THE cry of “Judas!” from a disgruntled folk purist during Bob Dylan’s electric 1966 concert at the Manchester Free Trade Hall is probably the most notorious heckle in the history of rock and roll. It resulted in an unprintable response from Dylan and what is the superlative performance of Like A Rolling Stone. Three years earlier Dylan had released a song called With God On Our Side, in which he sang: “I can’t tell you, you’ll have to decide, whether Judas Iscariot had God on his side.” This dilemma is central to Peter Stanford’s fascinating cultural and historical biography of Judas, the human face of betrayal for the past two thousand years.

Stanford begins at the beginning. As an unconventional pilgrim in Jerusalem he heads off the beaten track to Hakeldama, the fields of blood where Judas supposedly hung himself after trying to give back his 30 pieces of silver to the Jewish authorities. This is as told in the Gospel of Matthew, although the Acts of the Apostles suggest a more gruesome end, namely that his “entrails poured out” of him in an act of spontaneous combustion. The four gospels of Matthew, Mark, Luke and John provide the basic story of Judas’ life, and Stanford compares their similarities and differences in detail. Although attentive to the fallacy of literalism when interpreting scripture, Stanford can’t resist hinting that the discrepancies in Judas’ story might show a factual basis for his existence. This is pure nonsense. There are plot holes in plenty of good fiction. But it is worth remembering the main anomaly in Judas’ tale: Caiaphas, the Jewish Priest, didn’t need someone to identify Jesus. The authorities knew who was undermining them in Jerusalem. It is also worth noting that in St Paul’s letters, which pre-date the gospels, Judas is not mentioned, only that Jesus was betrayed.

After Stanford dips into the Gospel of Judas, discovered in 2006 and which provides a devilishly Gnostic take on Jesus’ life, he investigates the medieval period, when Judas became a symbol for every sin under the sun, from sexual depravity to usury. Any history of Judas must in part be a history of anti-Semitism and between the fifth and the 15th century the church used every opportunity to blame Judas for Christ’s death, mostly so the ignominy could be spread to all Jews. Stanford wanders around Italy finding various paintings which promulgate the “Judas as Jew” stereotype. He also dips into Dante’s Inferno, where Judas is condemned to the ninth circle of hell. In Giudecca (also the name for the Jewish ghetto in Italy at the time), Dante and Virgil find Satan, “from whose mouth Judas dangles, half-digested, his legs kicking in vain against his fate to the very end.”

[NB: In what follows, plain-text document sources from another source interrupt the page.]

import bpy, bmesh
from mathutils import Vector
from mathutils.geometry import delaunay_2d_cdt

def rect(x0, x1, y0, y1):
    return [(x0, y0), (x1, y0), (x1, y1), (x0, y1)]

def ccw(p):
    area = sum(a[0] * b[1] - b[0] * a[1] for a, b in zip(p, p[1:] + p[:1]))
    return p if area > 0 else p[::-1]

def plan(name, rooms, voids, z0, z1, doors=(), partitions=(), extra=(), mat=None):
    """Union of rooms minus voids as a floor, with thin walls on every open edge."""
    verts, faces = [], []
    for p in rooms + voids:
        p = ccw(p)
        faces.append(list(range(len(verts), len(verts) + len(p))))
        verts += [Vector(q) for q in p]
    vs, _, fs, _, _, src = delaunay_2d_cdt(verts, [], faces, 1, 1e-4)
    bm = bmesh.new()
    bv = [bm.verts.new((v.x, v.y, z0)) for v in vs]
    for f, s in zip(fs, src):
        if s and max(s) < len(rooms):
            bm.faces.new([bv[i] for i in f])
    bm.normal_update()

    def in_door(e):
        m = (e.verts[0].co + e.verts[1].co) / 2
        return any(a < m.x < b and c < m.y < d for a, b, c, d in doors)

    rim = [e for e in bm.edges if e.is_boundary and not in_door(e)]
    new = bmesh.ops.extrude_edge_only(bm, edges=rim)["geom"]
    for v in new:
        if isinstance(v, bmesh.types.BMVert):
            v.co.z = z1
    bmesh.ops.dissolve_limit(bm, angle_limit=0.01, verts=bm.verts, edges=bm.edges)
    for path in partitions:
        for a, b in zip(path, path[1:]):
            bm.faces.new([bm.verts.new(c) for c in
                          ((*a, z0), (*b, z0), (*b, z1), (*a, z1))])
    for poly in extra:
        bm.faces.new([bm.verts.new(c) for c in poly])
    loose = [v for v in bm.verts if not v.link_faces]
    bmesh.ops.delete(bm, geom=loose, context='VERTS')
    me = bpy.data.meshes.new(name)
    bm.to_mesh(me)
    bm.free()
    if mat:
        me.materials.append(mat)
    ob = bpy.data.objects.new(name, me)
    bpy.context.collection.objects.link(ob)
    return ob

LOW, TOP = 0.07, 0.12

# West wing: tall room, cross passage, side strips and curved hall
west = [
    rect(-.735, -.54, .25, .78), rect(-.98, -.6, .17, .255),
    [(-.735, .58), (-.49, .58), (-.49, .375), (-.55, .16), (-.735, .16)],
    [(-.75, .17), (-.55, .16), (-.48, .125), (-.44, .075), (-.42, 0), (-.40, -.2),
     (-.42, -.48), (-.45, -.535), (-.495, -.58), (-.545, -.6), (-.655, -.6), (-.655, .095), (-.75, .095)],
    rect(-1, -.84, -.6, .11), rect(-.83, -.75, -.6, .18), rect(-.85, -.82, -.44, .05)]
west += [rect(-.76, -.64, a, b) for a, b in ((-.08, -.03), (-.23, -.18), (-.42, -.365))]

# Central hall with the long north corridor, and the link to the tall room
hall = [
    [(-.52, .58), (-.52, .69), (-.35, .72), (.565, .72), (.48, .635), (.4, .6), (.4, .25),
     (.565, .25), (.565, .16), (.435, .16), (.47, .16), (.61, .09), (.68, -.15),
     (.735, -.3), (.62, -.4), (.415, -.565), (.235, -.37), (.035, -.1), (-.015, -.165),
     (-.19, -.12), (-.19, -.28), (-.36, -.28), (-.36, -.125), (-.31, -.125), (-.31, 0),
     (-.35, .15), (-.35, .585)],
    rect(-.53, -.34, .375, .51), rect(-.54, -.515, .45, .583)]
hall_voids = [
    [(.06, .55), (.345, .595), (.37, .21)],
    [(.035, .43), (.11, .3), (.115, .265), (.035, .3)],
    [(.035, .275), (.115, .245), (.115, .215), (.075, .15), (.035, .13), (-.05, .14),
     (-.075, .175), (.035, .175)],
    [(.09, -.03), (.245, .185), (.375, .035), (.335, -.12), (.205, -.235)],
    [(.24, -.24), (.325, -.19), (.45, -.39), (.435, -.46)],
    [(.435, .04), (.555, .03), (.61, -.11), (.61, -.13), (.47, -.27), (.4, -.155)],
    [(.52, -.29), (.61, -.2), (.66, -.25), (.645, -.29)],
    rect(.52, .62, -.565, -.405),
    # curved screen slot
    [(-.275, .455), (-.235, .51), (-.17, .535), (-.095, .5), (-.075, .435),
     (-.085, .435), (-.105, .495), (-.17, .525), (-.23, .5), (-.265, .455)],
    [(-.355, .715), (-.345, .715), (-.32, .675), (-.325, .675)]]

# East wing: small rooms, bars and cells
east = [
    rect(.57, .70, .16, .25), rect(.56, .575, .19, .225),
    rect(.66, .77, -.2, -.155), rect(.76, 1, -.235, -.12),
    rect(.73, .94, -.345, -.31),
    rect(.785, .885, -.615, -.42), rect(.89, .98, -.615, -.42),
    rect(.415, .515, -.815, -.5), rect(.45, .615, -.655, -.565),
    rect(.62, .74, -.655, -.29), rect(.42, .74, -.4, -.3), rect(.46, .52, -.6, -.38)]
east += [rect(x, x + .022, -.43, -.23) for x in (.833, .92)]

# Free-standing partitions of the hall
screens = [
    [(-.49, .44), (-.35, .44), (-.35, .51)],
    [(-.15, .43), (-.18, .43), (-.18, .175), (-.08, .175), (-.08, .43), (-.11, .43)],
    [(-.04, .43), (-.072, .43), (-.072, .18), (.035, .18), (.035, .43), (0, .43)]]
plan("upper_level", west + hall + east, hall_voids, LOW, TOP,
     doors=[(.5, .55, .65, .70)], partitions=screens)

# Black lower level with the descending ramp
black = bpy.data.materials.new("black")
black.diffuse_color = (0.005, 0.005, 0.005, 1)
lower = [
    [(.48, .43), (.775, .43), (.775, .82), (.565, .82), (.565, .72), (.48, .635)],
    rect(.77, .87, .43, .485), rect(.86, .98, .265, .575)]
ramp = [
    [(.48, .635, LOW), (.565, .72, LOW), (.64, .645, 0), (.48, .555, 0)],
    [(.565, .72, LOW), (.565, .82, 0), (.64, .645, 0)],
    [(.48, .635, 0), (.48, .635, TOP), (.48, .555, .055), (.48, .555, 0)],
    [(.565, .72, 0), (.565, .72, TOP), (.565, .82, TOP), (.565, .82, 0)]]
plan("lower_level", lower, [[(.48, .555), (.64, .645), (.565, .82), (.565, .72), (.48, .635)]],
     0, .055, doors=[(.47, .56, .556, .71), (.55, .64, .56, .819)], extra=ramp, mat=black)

Enlightenment scepticism helped many to reassess Judas’ role in the story of Jesus’ death and resurrection, and Thomas De Quincey would later argue that Judas was the real saviour of the Christian faith. But it wasn’t until after World War II that the Judas-as-Jew stereotype started to wane, and there arose some carefree interpretations of Judas’ life, including the musical Jesus Christ Superstar. This isn’t the only light entertainment. Stanford’s book is peppered with an A to Z of Judas-related facts, from the origin of the rock band Judas Priest to the simnel cake, which in Victorian times was decorated with eleven marzipan balls, ‘for the eleven apostles who stayed loyal to Jesus’.

Fictional creation or not, one can’t help feeling sympathy for Judas. One moment of folly has resulted in 2,000 years of damnation. Furthermore, if he did have God on his side, and was simply another player in a divine plan, he can’t really be blamed for his kiss of betrayal in the Garden of Gethsemane.

But even if Judas was guilty, Stanford knows it is far better to “love the sinner, hate the sin.”

It is a delight to follow Stanford on his unique journey from Jerusalem to its end in Dorset, where he finds the Window of Forgiveness in the Church of Saint Nicholas. Sir Laurence Whistler’s engraving shows Judas “dressed in simple workman’s clothes. This is not the monster of legend. He has become ... a kind of everyman.” The 30 pieces of silver falling from his open hand become flowers when they hit the ground, and the field of blood is “transformed into a spring meadow, symbol in religions of regeneration, rebirth and redemption.”

Judas: The Troubling History of the Renegade Apostle, by Peter Stanford, Hodder & Stoughton, £20